In the placebo group, a total of 96 parent forms and 47 child forms were reviewed. In the treatment groups, researchers analyzed 209 parent forms and 105 child forms.
They found that HRQL scores at 24 months were significantly lower in the treatment group (LS mean = 0.34) compared with the placebo group (LS mean = 0.46).
In the study, a subgroup of patients who were initially randomly assigned to receive treatment experienced significant improvement in HRQL scores on parent forms (LS mean = 0.55; P < .001). Significant improvements in HRQL scores were also observed among participants with an eliciting dose increase (LS mean = 0.66, P < .001).
Researchers found that parents in the treatment group had fewer concerns about social dietary limitations, food-related anxiety and emotional impact.

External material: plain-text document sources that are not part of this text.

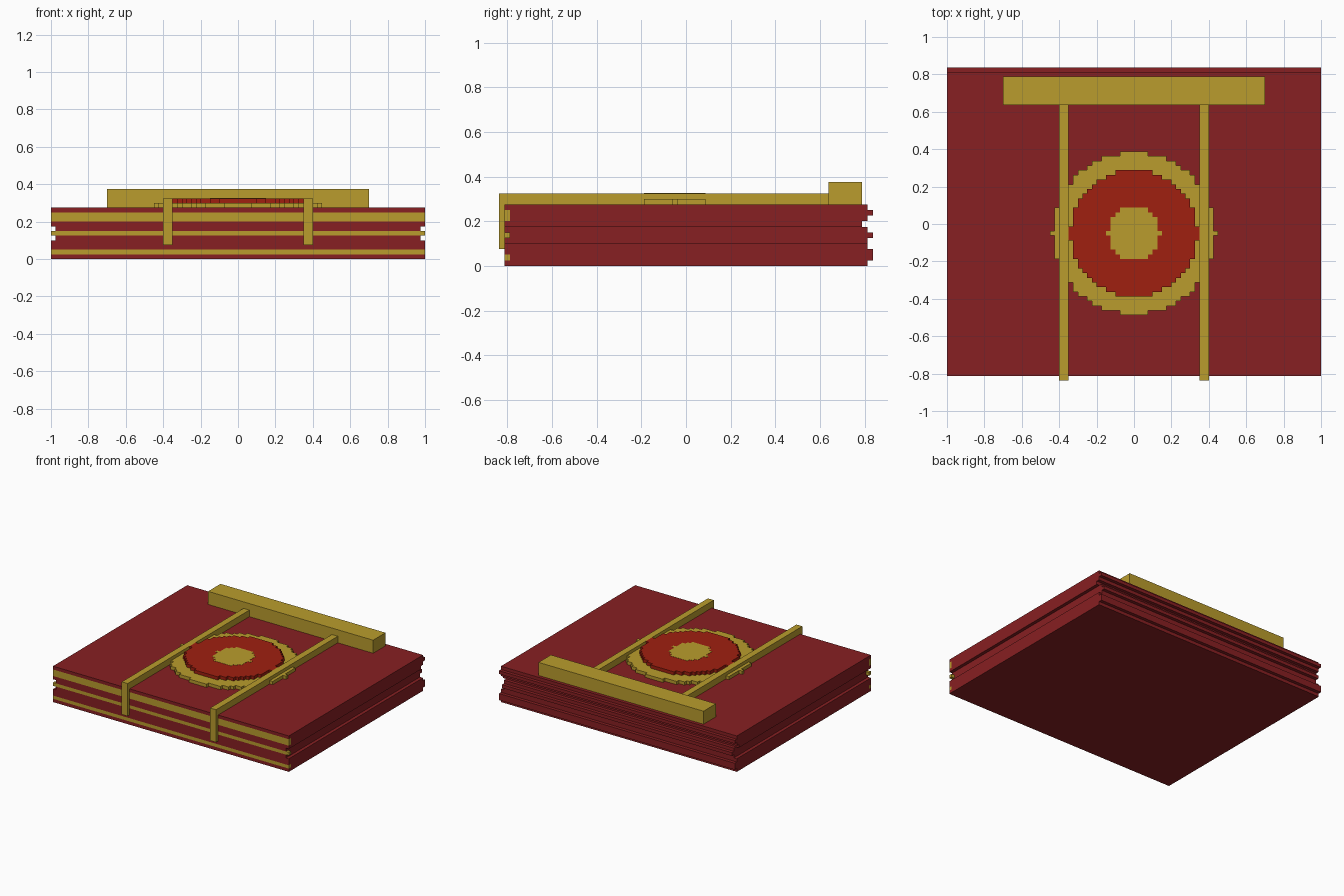
import bpy, bmesh
from mathutils import Vector

cube = bpy.data.objects.get("Cube")
if cube:
    bpy.data.objects.remove(cube)

U = 0.025  # size of one block; all part sizes below are in blocks


def material(name, colour):
    m = bpy.data.materials.new(name)
    m.use_nodes = True
    m.diffuse_color = (*colour, 1)
    m.node_tree.nodes["Principled BSDF"].inputs["Base Color"].default_value = (*colour, 1)
    return m


GOLD = material("gold", (0.49, 0.335, 0.026))
DARK_RED = material("dark red", (0.245, 0.014, 0.016))
RED = material("bright red", (0.35, 0.014, 0.005))


def prism(name, points, sweep, mat):
    """Extrude a closed outline along the sweep vector."""
    bm = bmesh.new()
    face = bm.faces.new([bm.verts.new(Vector(p) * U) for p in points])
    new = bmesh.ops.extrude_face_region(bm, geom=[face])["geom"]
    verts = [g for g in new if isinstance(g, bmesh.types.BMVert)]
    bmesh.ops.translate(bm, verts=verts, vec=Vector(sweep) * U)
    bmesh.ops.recalc_face_normals(bm, faces=bm.faces)
    mesh = bpy.data.meshes.new(name)
    bm.to_mesh(mesh)
    bm.free()
    mesh.materials.append(mat)
    obj = bpy.data.objects.new(name, mesh)
    bpy.context.collection.objects.link(obj)
    return obj


def box(name, x, y, z, mat):
    outline = [(x[0], y[0], z[0]), (x[1], y[0], z[0]), (x[1], y[1], z[0]), (x[0], y[1], z[0])]
    return prism(name, outline, (0, 0, z[1] - z[0]), mat)


def slab(name, half, z, backs, band):
    """Stepped cover slab: one back depth per layer, with a gold band let into the front."""
    outline = []
    for i, back in enumerate(backs):
        outline += [(-half, back, z + i), (-half, back, z + i + 1)]
    top = z + len(backs)
    front, inset = -32.5, -31.5
    outline += [(-half, front, top), (-half, front, band[1]), (-half, inset, band[1]),
                (-half, inset, band[0]), (-half, front, band[0]), (-half, front, z)]
    clean = [p for i, p in enumerate(outline) if p != outline[i - 1]]
    prism(name, clean, (2 * half, 0, 0), DARK_RED)
    box(name + "_front_band", (-40, 40), (front, inset), band, GOLD)


def stepped_disc(name, rows, a, b, z, mat):
    """Blocky round plate whose row widths follow an ellipse test."""
    right = []
    for j in range(-rows, rows + 1):
        w = sum(1 for k in range(20) if (k + 0.5) ** 2 / a + j * j / b <= 1)
        right += [(w, j - 2.5, z[0]), (w, j - 1.5, z[0])]
    left = [(-x, y, h) for x, y, h in reversed(right)]
    outline = right + left
    clean = [p for i, p in enumerate(outline) if p != outline[i - 1]]
    prism(name, clean, (0, 0, z[1] - z[0]), mat)


# Three stacked slabs with ridged backs
slab("bottom_slab", 40, 0, [32.5, 33.5, 33.5, 32.5], (1, 2))
slab("middle_slab", 39, 4, [32.5, 33.5, 32.5], (5, 6))
slab("top_slab", 40, 7, [31.5, 32.5, 33.5, 32.5], (8, 10))

# Round emblem
stepped_disc("emblem_rim", 17, 306.3, 298, (11, 12), GOLD)
stepped_disc("emblem_disc", 13, 185, 185, (12, 13), RED)
stepped_disc("emblem_centre", 5, 30.3, 33, (12.5, 13.06), GOLD)

# Hinge bar along the back
box("hinge_bar", (-28, 28), (25.5, 31.5), (11, 15), GOLD)

# Straps that run forward and fold down over the front
strap = [(33.5, 3), (33.5, 13), (-25.5, 13), (-25.5, 11), (32.5, 11), (32.5, 3)]
for name, x in (("right_strap", -16), ("left_strap", 14)):
    prism(name, [(x, -y, z) for y, z in strap], (2, 0, 0), GOLD)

Children had fewer concerns about accidental exposure and allergen avoidance.
Galvin noted that the researchers are continuing to follow participants in the trial, because “tracking these children — patients and their parents — to 36 months might present some novel and interesting results.” – by Erin Michael
Galvin AD, et al. D303. Presented at: American College of Asthma, Allergy & Immunology Scientific Meeting; Nov. 7-11, 2019; Houston.
Disclosures: Galvin reports receiving research grants from Aimmune Therapeutics, National Children’s Research Centre, Ireland, DBV Technologies and the Food Allergy Research & Resource Program; additional research support from SafeFood Ireland and National Children’s Research Center, Ireland; being a consultant and serving on the advisory board of Aimmune Therapeutics and Atlantia Food Clinical Trials, Ireland; and being CEO of Anaphylaxis Ireland.